In the Paris of the 1930s, Salvador Dalí (1904/1989) surrounded himself with a circle of friends working in the application of art to a number of varied disciplines, beyond the study of purely pictorial art. One of these, Jean-Michel Frank, an acclaimed furniture designer and decorator in Paris at that time, got on extremely well with Dalí, and together they developed a number of ideas.
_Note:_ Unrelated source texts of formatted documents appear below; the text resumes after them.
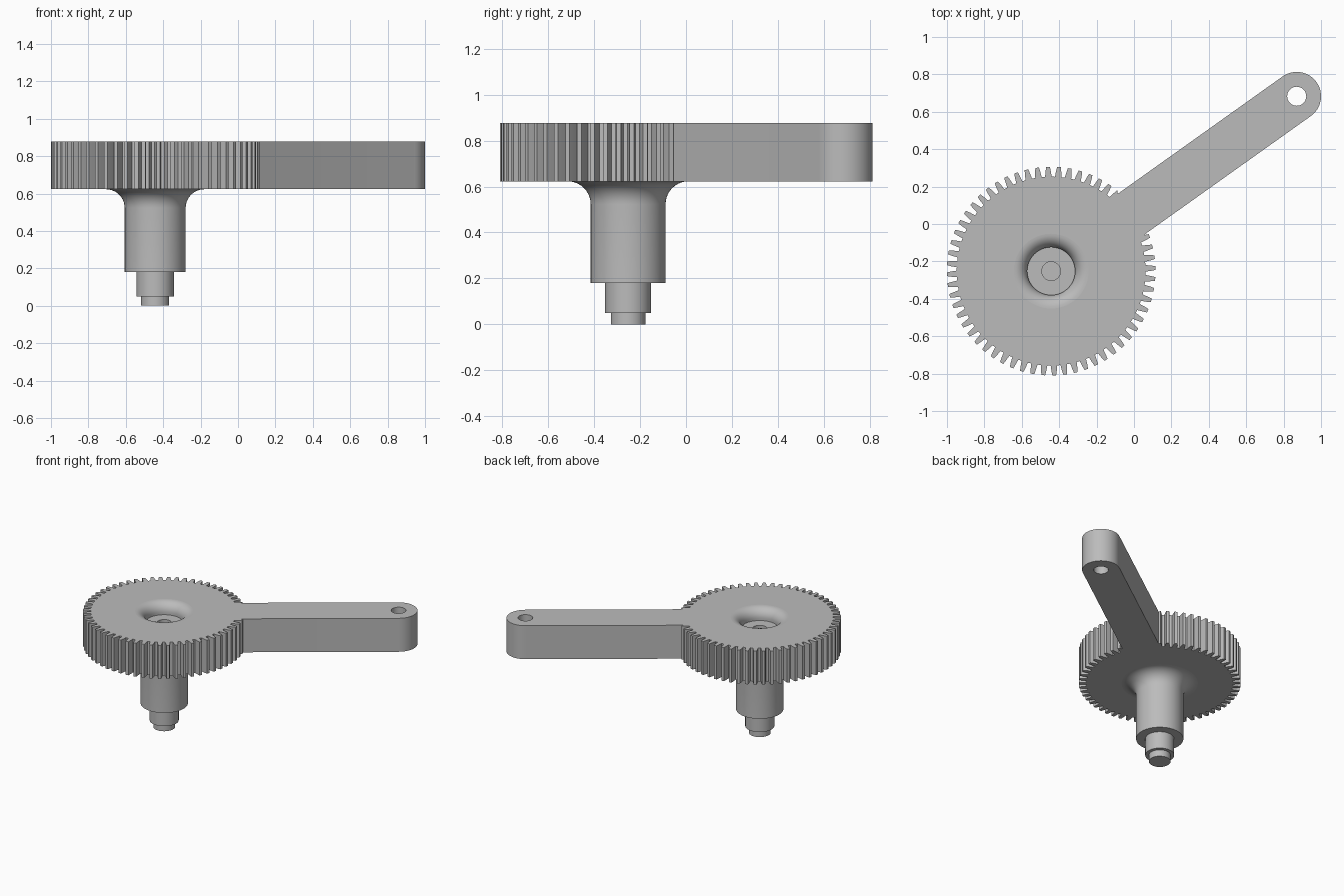
import bpy, bmesh, math
from mathutils import Vector

cube = bpy.data.objects.get("Cube")
if cube:
    bpy.data.objects.remove(cube)

# Main dimensions
HUB = Vector((-0.443, -0.252, 0))
TIP = Vector((0.87, 0.683, 0))
Z_LOW, Z_TOP = 0.623, 0.877
TEETH, ROOT_R, TIP_R = 60, 0.505, 0.558
ARM_R, PIN_R, DISH_R = 0.13, 0.051, 0.2

grey = bpy.data.materials.new("plain grey")
grey.diffuse_color = (0.5, 0.5, 0.5, 1)
grey.use_nodes = True
grey.node_tree.nodes["Principled BSDF"].inputs["Base Color"].default_value = (0.5, 0.5, 0.5, 1)


def finish(name, bm):
    bmesh.ops.recalc_face_normals(bm, faces=bm.faces)
    mesh = bpy.data.meshes.new(name)
    bm.to_mesh(mesh)
    bm.free()
    obj = bpy.data.objects.new(name, mesh)
    bpy.context.collection.objects.link(obj)
    mesh.materials.append(grey)
    bpy.ops.object.select_all(action='DESELECT')
    obj.select_set(True)
    bpy.context.view_layer.objects.active = obj
    bpy.ops.object.shade_smooth_by_angle(angle=math.radians(30))
    return obj


def polar(centre, r, a):
    return centre + Vector((r * math.cos(a), r * math.sin(a), 0))


def circle(centre, r, n):
    return [polar(centre, r, math.tau * i / n) for i in range(n)]


def fillet(cr, cz, r, start, end, n=10):
    angles = [math.radians(start + (end - start) * i / n) for i in range(n + 1)]
    return [(cr + r * math.cos(a), cz + r * math.sin(a)) for a in angles]


# Gear and arm share one outline: teeth go round the rim, cut off where the arm joins
along = (TIP - HUB).normalized()
side = Vector((-along.y, along.x, 0))
arm_angle = math.atan2(along.y, along.x)
pitch = math.tau / TEETH
tooth = [(-0.33, ROOT_R), (-0.25, 0.535), (-0.17, TIP_R),
         (0.17, TIP_R), (0.25, 0.535), (0.33, ROOT_R)]
outline = []
first = math.radians(49.7)
for i in range(TEETH - 4):
    for offset, r in tooth:
        p = polar(HUB, r, first + (i + offset) * pitch)
        d = p - HUB
        if d.dot(along) < 0 or abs(d.dot(side)) > ARM_R:
            outline.append(p)
outline.append(HUB + along * 0.53 - side * ARM_R)
outline += [polar(TIP, ARM_R, arm_angle + math.pi * (i / 24 - 0.5)) for i in range(25)]
outline.append(HUB + along * 0.53 + side * ARM_R)

bm = bmesh.new()
for loop in (outline, circle(TIP, PIN_R, 32), circle(HUB, DISH_R, 64)):
    verts = [bm.verts.new((p.x, p.y, Z_LOW)) for p in loop]
    for a, b in zip(verts, verts[1:] + verts[:1]):
        bm.edges.new((a, b))
bmesh.ops.triangle_fill(bm, use_beauty=True, edges=bm.edges[:])
bmesh.ops.dissolve_limit(bm, angle_limit=0.01, verts=[], edges=[])
top = bmesh.ops.extrude_face_region(bm, geom=bm.faces[:])["geom"]
bmesh.ops.translate(bm, vec=(0, 0, Z_TOP - Z_LOW),
                    verts=[v for v in top if isinstance(v, bmesh.types.BMVert)])
finish("gear_with_arm", bm)

# Stepped shaft with a flared neck below and a rounded dish with a small bore on top
profile = [(0, 0), (0.075, 0), (0.075, 0.05), (0.1, 0.05), (0.1, 0.18), (0.163, 0.18)]
profile += fillet(0.263, Z_LOW - 0.1, 0.1, 180, 90)
profile += [(0.263, Z_LOW + 0.01), (DISH_R, Z_LOW + 0.01)]
profile += fillet(DISH_R, Z_TOP - 0.072, 0.072, 90, 180)
profile += [(0.128, 0.79), (0.05, 0.79), (0.05, 0.65), (0, 0.65)]
bm = bmesh.new()
verts = [bm.verts.new((HUB.x + r, HUB.y, z)) for r, z in profile]
edges = [bm.edges.new(pair) for pair in zip(verts, verts[1:])]
bmesh.ops.spin(bm, geom=verts + edges, cent=HUB, axis=(0, 0, 1),
               angle=math.tau, steps=64, use_duplicate=False)
bmesh.ops.remove_doubles(bm, verts=bm.verts[:], dist=0.0005)
finish("stepped_shaft", bm)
Born in Barcelona in 1941, Oscar Tusquets Blanca, with the first name written without an accent and accompanied by both his surnames, as he likes it, usually presents himself publicly as an architect by training, a designer by adaptation, a painter by vocation and a writer through the desire to make friends. In other words, the prototype of the complete artist that the specialisation of the modern world has steadily driven to extinction. He graduated as an architect in 1965 from Barcelona’s Escuela Técnica Superior de Arquitectura and was a member of Studi Per, together with Pep Bonet, Cristian Cirici, Lluís Clotet and Mireia Riera, with all of whom he set out in 1972 on the adventure of Bd, where he began his work as a designer of furniture and objects, thanks to which he has won the Spanish National Design Award and seen a number of his pieces appear in the collections of such major museums as the MoMA in New York and the Centre George Pompidou in Paris.